The CBC story Too rude for the road — government yanks man’s last name from licence plate may have been the most hilarious new story I’ve heard this week, for many reasons, including the quotes from the guy at the centre of the story, as well as the partial list of vanity license plates rejected in Nova Scotia.
I was quite pleasantly surprised, though, at the following commentary from the Department of Transportation, regarding their list of words banned form license plates in the province: “Taylor, the transportation spokesman, said the list of banned words “is always evolving, as slang and language also continue to change and evolve.” Acknowledging the constantly changing and evolving nature of language? Two thumbs up!
But then I was perplexed, at one of the banned words. I don’t understand why you can’t put GRINGO on your vanity plate in Nova Scotia.

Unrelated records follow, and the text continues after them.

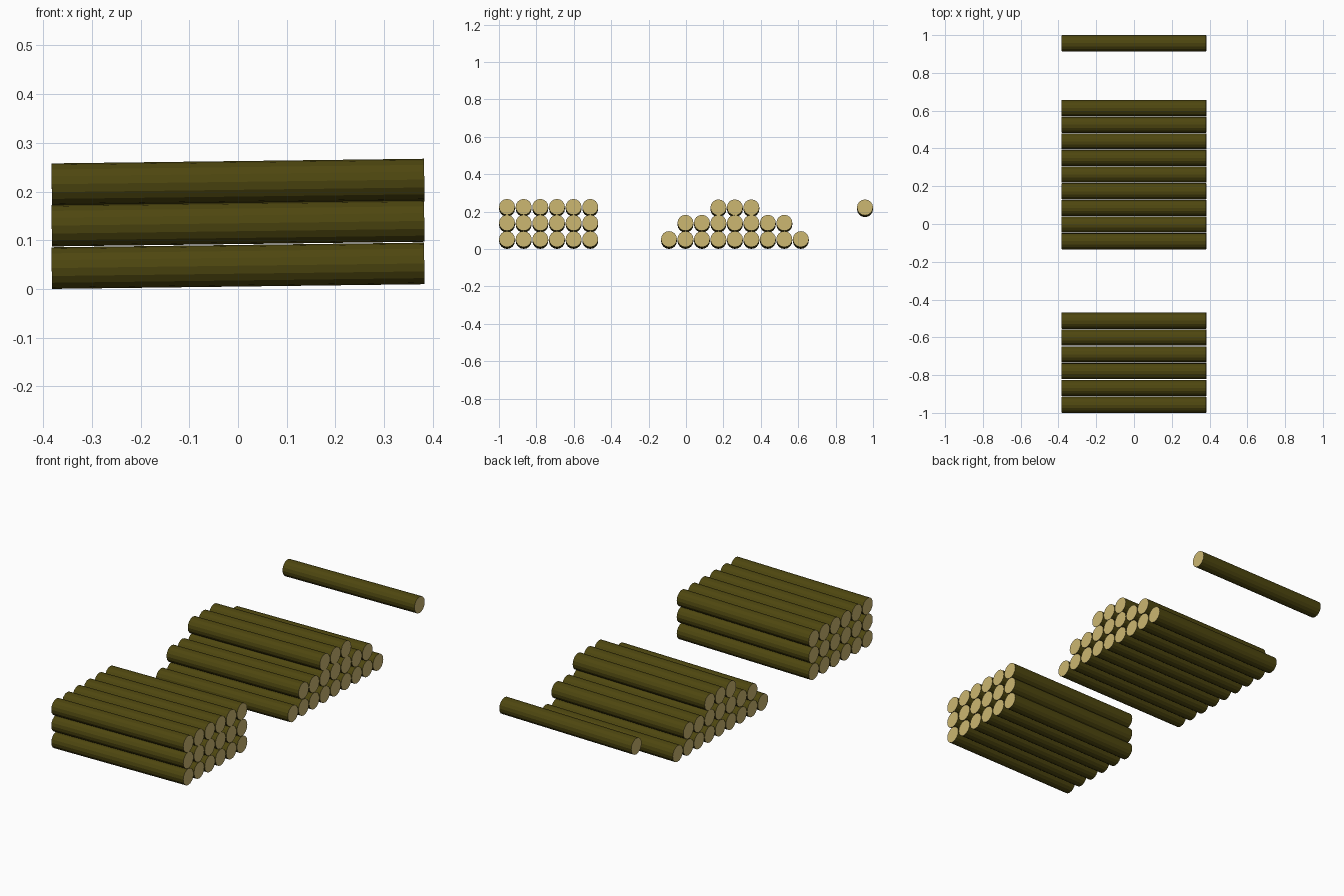
import bpy, bmesh, math
from mathutils import Matrix

if "Cube" in bpy.data.objects:
    bpy.data.objects.remove(bpy.data.objects["Cube"])

R, HALF, SIDES = 0.0427, 0.3825, 16
RISE = 0.0048                       # logs slope up slightly towards +x


def material(name, rgb):
    m = bpy.data.materials.new(name)
    m.diffuse_color = (*rgb, 1)
    m.use_nodes = True
    m.node_tree.nodes["Principled BSDF"].inputs["Base Color"].default_value = m.diffuse_color
    return m


bark = material("dark_olive_bark", (0.077, 0.063, 0.005))
wood = material("pale_cut_wood", (0.60, 0.47, 0.165))

# One shared log: faceted bark with pale cut ends
bm = bmesh.new()
bmesh.ops.create_cone(bm, cap_ends=True, segments=SIDES, radius1=R, radius2=R,
                      depth=2 * HALF,
                      matrix=Matrix.Rotation(math.radians(90), 4, 'Y'))
bmesh.ops.rotate(bm, verts=bm.verts,
                 matrix=Matrix.Rotation(-math.atan(RISE / HALF), 3, 'Y'))
bm.normal_update()
for f in bm.faces:
    f.material_index = 1 if abs(f.normal.x) > 0.5 else 0
log_mesh = bpy.data.meshes.new("log")
bm.to_mesh(log_mesh)
bm.free()
log_mesh.materials.append(bark)
log_mesh.materials.append(wood)


def add_log(name, y, z):
    ob = bpy.data.objects.new(name, log_mesh)
    ob.location = (0, y, z)
    bpy.context.collection.objects.link(ob)


def add_row(name, y0, step, count, z):
    for i in range(count):
        add_log(f"{name}_{i + 1}", y0 + i * step, z)


# Square stack: three full rows of six
for r, z in enumerate((0.0478, 0.1350, 0.2200)):
    add_row(f"square_stack_row{r + 1}_log", -0.957, 0.0890, 6, z)

# Stepped stack: rows of nine, seven and three
STEP = 0.0881
for r, (skip, count, z) in enumerate(((0, 9, 0.0478), (1, 7, 0.1350), (3, 3, 0.2175))):
    add_row(f"stepped_stack_row{r + 1}_log", -0.091 + skip * STEP, STEP, count, z)

# Single raised log at the back
add_log("raised_log", 0.957, 0.2175)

It’s a pretty complex word with quite a bit of variation between settings. But it’s not by any means a consistently offensive term. And NS is not exactly a context with a tense relations between Latinos and non-Latinos, where it could be interpreted negatively.
(And what about GRINGA? What is I wanted to express my love for flour-tortilla tacos via my license plate?)